Posted by debito on May 5th, 2009
Hi Blog. Continuing in the eye-blinkingly ludicrous trend of issuing government residency documents to things that can’t actually reside anywhere, we have the fifth in the series, behind Tama-Chan the sealion in Yokohama (2003), Tetsuwan Atomu in Niiza (2003), Crayon Shin-chan in Kusakabe (2004), and Lucky Star in Washinomiya (2008), of a juuminhyou Residency Certificate now being granted to a photogenic sea otter in Kushiro, Hokkaido.
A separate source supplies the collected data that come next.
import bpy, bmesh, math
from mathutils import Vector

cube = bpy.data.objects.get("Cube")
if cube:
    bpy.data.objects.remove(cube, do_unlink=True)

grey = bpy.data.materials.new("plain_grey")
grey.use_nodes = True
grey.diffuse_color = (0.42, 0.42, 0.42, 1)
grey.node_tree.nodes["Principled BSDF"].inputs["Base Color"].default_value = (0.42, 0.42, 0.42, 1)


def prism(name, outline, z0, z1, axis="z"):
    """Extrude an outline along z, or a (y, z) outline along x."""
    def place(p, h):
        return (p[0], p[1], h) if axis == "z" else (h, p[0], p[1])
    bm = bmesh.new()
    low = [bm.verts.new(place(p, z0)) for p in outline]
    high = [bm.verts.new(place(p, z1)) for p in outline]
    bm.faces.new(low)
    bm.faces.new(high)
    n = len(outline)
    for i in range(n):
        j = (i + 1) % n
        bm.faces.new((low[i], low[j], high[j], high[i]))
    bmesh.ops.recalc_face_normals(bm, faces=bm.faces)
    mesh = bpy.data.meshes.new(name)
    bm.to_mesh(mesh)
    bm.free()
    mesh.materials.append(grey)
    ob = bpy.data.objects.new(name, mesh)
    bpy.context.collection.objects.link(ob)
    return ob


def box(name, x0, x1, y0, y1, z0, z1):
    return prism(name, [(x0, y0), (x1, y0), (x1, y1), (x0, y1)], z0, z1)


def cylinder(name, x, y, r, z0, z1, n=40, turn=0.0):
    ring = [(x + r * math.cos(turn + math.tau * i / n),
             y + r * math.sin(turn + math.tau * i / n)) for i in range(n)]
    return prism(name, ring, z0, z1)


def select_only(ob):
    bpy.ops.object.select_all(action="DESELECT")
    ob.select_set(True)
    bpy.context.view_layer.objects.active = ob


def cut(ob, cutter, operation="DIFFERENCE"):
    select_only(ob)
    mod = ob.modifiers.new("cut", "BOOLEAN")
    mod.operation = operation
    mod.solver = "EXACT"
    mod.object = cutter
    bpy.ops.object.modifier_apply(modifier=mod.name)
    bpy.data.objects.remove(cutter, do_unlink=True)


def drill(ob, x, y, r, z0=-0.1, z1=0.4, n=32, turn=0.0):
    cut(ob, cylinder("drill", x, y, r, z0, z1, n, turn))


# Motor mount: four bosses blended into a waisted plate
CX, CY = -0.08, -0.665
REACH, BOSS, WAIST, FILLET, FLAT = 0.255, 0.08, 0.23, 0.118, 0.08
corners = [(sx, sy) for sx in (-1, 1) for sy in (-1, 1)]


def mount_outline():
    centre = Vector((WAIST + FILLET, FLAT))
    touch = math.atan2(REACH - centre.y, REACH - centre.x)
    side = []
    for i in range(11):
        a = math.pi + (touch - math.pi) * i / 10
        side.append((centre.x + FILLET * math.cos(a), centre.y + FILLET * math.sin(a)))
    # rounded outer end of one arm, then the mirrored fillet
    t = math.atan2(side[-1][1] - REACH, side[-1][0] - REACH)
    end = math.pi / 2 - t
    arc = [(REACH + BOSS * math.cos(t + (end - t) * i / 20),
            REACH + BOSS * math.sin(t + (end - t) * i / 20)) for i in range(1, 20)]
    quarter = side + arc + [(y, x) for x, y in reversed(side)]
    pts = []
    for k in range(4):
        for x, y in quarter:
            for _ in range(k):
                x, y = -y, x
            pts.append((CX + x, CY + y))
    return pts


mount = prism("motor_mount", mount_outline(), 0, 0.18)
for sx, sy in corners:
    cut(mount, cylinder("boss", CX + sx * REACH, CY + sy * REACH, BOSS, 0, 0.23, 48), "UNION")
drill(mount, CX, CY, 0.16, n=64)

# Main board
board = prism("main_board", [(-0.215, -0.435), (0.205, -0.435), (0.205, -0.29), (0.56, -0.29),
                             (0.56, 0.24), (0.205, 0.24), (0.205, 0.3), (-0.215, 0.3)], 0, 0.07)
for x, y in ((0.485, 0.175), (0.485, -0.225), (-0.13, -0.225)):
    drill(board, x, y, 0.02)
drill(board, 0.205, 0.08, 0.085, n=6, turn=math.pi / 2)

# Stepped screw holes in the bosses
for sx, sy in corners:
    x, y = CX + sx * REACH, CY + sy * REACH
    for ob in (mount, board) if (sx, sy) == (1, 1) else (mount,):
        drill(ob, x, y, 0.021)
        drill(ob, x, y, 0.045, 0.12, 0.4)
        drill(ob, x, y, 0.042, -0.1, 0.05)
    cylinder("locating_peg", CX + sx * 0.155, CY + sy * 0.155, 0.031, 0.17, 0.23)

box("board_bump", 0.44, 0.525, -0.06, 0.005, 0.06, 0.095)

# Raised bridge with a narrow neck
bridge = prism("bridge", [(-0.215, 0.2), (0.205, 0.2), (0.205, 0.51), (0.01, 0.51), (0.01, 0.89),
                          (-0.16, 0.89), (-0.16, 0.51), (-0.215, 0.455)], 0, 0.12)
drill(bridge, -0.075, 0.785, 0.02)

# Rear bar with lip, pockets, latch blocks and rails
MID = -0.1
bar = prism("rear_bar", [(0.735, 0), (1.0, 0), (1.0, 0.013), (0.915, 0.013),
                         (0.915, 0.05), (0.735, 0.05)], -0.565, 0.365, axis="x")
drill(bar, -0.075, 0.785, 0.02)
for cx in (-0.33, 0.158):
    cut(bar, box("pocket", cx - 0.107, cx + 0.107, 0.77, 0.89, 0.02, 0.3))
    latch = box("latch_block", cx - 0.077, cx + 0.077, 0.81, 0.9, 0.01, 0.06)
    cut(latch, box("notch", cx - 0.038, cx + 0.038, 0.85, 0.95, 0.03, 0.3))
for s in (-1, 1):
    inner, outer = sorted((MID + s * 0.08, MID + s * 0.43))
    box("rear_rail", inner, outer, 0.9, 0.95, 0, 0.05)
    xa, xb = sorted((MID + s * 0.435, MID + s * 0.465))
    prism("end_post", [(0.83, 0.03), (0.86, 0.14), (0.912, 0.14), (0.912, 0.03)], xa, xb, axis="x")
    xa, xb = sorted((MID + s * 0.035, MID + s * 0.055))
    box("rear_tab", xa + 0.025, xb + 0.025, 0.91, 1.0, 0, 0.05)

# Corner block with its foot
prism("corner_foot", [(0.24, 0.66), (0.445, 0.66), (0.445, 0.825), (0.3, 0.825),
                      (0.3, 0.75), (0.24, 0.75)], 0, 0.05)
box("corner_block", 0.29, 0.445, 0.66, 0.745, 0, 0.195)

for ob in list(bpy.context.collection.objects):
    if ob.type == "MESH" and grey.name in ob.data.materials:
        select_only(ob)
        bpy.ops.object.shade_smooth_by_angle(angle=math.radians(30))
Juuminhyou been impossible to issue, despite decades of protest, to taxpaying foreign residents because “they aren’t Japanese citizens” (and because they aren’t listed on the juumin kihon daichou, NJ aren’t even counted within many local government population tallies!). Oh, well, seafaring mammals and anime characters aren’t citizens either, but they can be “special residents” and bring in merchandising yen. Why I otter…!
We now have GOJ proposals to put NJ on juuminhyou at long last. But not before time (we’re looking at 2012 before this happens), and after far too much of this spoon-biting idiocy. Arudou Debito in Sapporo
Kushiro gives sea otter special residency status
Thursday 30th April, 07:15 AM JST Courtesy of Mark M-T and MJ
KUSHIRO — The city of Kushiro in Hokkaido has awarded special residency status to a sea otter which began appearing in the Kushiro River in February. The award ceremony for the sea otter, named Ku-chan, was held Wednesday at the riverbank near Nusamai Bruidge, where the sea otter has often been spotted.
Ku-chan appeared during a ceremony speech being delivered by Mayor Hiroya Ebina. The residency card bears the sea otter’s name, favorite food and ID photo. Copies of the card will be distributed free of charge at kiosks and a shopping complex near the bridge.
Popular sea otter receives special residency status
KUSHIRO, Hokkaido — A wild sea otter has become a special resident here, after making a contribution to the city by attracting many tourists.
The otter, dubbed “Ku-chan,” began appearing in Kushiro River in February and was awarded special residency status from the city of Kushiro in Hokkaido last week.
The economic benefit to the local area generated by the sea otter, which has been attracting visitors even from outside of the country, is said to reach about 50 million yen per month.
“It seems like he has the will to receive it,” said Kushiro mayor Hiroya Ebina, commenting on the otter’s appearance immediately after the award ceremony, held at a square near the foot of Nusamai Bridge.
Copies of Ku-chan’s residency card are provided free as souvenirs upon request.
(Mainichi Japan) May 3, 2009